(Records from a data source)

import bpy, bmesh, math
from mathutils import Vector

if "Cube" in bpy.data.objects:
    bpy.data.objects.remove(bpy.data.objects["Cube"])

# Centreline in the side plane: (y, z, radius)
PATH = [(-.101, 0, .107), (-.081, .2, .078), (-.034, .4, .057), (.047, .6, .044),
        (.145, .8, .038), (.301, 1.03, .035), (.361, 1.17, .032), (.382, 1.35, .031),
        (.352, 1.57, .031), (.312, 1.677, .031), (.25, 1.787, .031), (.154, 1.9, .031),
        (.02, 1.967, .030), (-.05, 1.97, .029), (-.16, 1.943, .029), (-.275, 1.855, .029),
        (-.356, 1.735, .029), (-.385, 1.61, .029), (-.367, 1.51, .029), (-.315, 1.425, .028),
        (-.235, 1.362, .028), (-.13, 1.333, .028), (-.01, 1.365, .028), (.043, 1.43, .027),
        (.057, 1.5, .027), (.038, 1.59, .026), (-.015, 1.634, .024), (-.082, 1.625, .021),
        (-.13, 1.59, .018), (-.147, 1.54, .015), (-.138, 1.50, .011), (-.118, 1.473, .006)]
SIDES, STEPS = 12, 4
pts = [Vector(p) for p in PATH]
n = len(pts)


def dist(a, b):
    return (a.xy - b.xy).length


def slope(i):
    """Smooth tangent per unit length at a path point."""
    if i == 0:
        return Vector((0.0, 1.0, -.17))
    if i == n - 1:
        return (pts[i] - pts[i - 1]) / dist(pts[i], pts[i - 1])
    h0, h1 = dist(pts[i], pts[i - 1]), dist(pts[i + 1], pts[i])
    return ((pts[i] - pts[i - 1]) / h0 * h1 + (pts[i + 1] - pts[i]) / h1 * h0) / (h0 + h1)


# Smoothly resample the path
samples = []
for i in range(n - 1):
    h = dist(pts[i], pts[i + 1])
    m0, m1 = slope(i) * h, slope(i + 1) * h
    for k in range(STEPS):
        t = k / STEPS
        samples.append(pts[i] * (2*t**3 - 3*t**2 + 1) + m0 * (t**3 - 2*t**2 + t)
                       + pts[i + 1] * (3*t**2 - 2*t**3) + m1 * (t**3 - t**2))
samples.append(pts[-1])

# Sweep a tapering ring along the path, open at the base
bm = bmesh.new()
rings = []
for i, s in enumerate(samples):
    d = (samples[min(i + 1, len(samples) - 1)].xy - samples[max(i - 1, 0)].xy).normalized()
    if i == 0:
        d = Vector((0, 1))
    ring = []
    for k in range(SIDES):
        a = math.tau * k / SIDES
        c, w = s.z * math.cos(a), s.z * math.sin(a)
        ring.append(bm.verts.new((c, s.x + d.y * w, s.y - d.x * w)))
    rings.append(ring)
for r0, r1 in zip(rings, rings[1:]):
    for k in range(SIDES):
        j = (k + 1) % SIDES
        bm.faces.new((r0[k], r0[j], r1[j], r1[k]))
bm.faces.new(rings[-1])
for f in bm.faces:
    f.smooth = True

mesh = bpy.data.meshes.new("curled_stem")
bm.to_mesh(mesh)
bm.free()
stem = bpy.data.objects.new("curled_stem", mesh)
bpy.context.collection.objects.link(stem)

**Task details**: Copy each line in the entries above where the word "faces" shows up.

**Reply**:
        bm.faces.new((r0[k], r0[j], r1[j], r1[k]))
bm.faces.new(rings[-1])
for f in bm.faces:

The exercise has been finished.